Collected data
##############################

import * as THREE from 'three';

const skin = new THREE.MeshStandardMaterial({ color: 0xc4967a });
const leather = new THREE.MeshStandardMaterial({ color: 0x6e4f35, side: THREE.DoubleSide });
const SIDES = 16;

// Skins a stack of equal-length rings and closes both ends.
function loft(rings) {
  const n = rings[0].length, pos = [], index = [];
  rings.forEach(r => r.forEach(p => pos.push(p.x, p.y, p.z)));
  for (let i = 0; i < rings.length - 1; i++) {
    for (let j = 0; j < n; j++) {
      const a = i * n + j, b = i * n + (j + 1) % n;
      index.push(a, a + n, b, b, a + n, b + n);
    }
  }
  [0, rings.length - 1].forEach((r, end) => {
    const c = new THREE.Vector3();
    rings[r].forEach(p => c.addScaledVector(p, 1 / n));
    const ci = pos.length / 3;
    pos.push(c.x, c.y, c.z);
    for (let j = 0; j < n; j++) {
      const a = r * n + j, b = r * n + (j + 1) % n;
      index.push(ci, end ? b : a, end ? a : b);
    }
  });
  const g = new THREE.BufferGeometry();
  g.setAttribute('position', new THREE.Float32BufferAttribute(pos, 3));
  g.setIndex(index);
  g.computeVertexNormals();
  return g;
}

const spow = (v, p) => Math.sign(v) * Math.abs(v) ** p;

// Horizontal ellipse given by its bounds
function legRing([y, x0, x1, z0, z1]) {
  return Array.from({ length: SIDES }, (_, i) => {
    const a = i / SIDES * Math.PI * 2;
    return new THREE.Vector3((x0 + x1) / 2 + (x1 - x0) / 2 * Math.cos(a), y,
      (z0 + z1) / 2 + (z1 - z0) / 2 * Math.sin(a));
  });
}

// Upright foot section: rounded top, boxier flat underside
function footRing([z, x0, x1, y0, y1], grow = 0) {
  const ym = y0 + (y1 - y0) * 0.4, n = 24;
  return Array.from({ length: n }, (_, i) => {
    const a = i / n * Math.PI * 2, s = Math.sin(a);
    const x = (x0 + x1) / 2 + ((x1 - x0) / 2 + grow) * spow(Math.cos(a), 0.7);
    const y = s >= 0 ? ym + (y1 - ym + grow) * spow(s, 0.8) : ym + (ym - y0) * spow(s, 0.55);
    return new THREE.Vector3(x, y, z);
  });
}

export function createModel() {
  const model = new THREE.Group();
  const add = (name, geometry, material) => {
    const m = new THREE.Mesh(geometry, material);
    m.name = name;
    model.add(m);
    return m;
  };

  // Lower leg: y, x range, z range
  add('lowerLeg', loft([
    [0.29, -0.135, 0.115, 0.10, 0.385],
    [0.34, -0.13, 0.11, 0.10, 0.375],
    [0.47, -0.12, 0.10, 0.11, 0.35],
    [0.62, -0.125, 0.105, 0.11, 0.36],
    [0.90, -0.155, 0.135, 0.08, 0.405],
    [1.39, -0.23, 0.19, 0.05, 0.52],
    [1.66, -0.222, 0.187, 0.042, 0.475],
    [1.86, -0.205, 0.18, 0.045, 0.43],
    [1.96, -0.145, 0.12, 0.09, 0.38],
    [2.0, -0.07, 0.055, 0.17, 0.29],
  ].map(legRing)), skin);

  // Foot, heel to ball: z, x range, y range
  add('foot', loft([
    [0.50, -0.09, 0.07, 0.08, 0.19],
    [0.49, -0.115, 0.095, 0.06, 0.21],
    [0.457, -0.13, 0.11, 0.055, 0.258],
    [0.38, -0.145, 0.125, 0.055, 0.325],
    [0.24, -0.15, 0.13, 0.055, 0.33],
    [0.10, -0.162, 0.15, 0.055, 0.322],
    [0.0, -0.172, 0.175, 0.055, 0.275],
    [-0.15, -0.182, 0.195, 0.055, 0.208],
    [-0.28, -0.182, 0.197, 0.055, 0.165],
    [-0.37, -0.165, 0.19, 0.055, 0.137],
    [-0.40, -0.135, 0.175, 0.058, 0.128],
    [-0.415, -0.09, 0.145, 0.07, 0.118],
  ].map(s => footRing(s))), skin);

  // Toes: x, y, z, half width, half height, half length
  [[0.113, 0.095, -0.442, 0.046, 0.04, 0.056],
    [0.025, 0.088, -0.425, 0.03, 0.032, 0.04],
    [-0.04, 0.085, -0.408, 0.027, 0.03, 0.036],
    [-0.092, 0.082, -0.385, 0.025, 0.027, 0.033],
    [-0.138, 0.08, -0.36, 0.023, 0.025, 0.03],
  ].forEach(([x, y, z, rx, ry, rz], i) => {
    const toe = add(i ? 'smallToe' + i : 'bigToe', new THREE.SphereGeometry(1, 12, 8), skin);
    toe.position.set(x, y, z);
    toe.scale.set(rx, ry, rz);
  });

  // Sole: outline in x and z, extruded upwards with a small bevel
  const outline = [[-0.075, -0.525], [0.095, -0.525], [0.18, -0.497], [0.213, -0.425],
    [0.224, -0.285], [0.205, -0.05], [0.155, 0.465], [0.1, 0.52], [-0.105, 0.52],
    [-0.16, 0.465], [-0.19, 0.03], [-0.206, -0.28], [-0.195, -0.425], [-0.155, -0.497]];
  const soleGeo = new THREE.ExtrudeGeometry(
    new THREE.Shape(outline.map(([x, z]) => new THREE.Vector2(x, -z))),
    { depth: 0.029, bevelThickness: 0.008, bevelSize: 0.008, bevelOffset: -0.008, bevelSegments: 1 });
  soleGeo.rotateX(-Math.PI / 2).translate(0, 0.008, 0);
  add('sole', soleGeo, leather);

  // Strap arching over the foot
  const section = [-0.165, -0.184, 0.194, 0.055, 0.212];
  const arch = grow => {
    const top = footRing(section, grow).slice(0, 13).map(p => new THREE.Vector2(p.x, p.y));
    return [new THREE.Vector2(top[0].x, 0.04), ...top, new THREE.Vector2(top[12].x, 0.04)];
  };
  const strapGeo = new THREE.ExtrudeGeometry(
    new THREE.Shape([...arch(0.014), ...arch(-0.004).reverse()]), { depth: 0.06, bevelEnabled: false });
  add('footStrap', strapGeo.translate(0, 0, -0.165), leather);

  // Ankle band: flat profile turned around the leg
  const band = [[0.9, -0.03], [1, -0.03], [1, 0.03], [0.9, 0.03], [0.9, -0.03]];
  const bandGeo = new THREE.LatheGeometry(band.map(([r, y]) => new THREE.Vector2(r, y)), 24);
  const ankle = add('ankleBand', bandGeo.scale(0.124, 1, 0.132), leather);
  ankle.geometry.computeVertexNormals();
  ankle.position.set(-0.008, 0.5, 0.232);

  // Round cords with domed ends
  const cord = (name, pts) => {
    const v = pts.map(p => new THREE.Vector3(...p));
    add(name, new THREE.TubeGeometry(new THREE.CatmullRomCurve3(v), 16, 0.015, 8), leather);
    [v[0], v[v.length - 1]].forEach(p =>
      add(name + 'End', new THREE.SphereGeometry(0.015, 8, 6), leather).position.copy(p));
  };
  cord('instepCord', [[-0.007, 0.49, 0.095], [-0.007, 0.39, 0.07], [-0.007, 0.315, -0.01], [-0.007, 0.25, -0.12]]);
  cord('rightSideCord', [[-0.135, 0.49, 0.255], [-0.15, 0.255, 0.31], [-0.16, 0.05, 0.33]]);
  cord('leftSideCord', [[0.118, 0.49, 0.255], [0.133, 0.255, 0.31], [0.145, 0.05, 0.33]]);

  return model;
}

##############################

Return, line for line and unchanged, the data from its first line through the line containing "export function createModel()".

## [Exercise solution]
import * as THREE from 'three';

const skin = new THREE.MeshStandardMaterial({ color: 0xc4967a });
const leather = new THREE.MeshStandardMaterial({ color: 0x6e4f35, side: THREE.DoubleSide });
const SIDES = 16;

// Skins a stack of equal-length rings and closes both ends.
function loft(rings) {
  const n = rings[0].length, pos = [], index = [];
  rings.forEach(r => r.forEach(p => pos.push(p.x, p.y, p.z)));
  for (let i = 0; i < rings.length - 1; i++) {
    for (let j = 0; j < n; j++) {
      const a = i * n + j, b = i * n + (j + 1) % n;
      index.push(a, a + n, b, b, a + n, b + n);
    }
  }
  [0, rings.length - 1].forEach((r, end) => {
    const c = new THREE.Vector3();
    rings[r].forEach(p => c.addScaledVector(p, 1 / n));
    const ci = pos.length / 3;
    pos.push(c.x, c.y, c.z);
    for (let j = 0; j < n; j++) {
      const a = r * n + j, b = r * n + (j + 1) % n;
      index.push(ci, end ? b : a, end ? a : b);
    }
  });
  const g = new THREE.BufferGeometry();
  g.setAttribute('position', new THREE.Float32BufferAttribute(pos, 3));
  g.setIndex(index);
  g.computeVertexNormals();
  return g;
}

const spow = (v, p) => Math.sign(v) * Math.abs(v) ** p;

// Horizontal ellipse given by its bounds
function legRing([y, x0, x1, z0, z1]) {
  return Array.from({ length: SIDES }, (_, i) => {
    const a = i / SIDES * Math.PI * 2;
    return new THREE.Vector3((x0 + x1) / 2 + (x1 - x0) / 2 * Math.cos(a), y,
      (z0 + z1) / 2 + (z1 - z0) / 2 * Math.sin(a));
  });
}

// Upright foot section: rounded top, boxier flat underside
function footRing([z, x0, x1, y0, y1], grow = 0) {
  const ym = y0 + (y1 - y0) * 0.4, n = 24;
  return Array.from({ length: n }, (_, i) => {
    const a = i / n * Math.PI * 2, s = Math.sin(a);
    const x = (x0 + x1) / 2 + ((x1 - x0) / 2 + grow) * spow(Math.cos(a), 0.7);
    const y = s >= 0 ? ym + (y1 - ym + grow) * spow(s, 0.8) : ym + (ym - y0) * spow(s, 0.55);
    return new THREE.Vector3(x, y, z);
  });
}

export function createModel() {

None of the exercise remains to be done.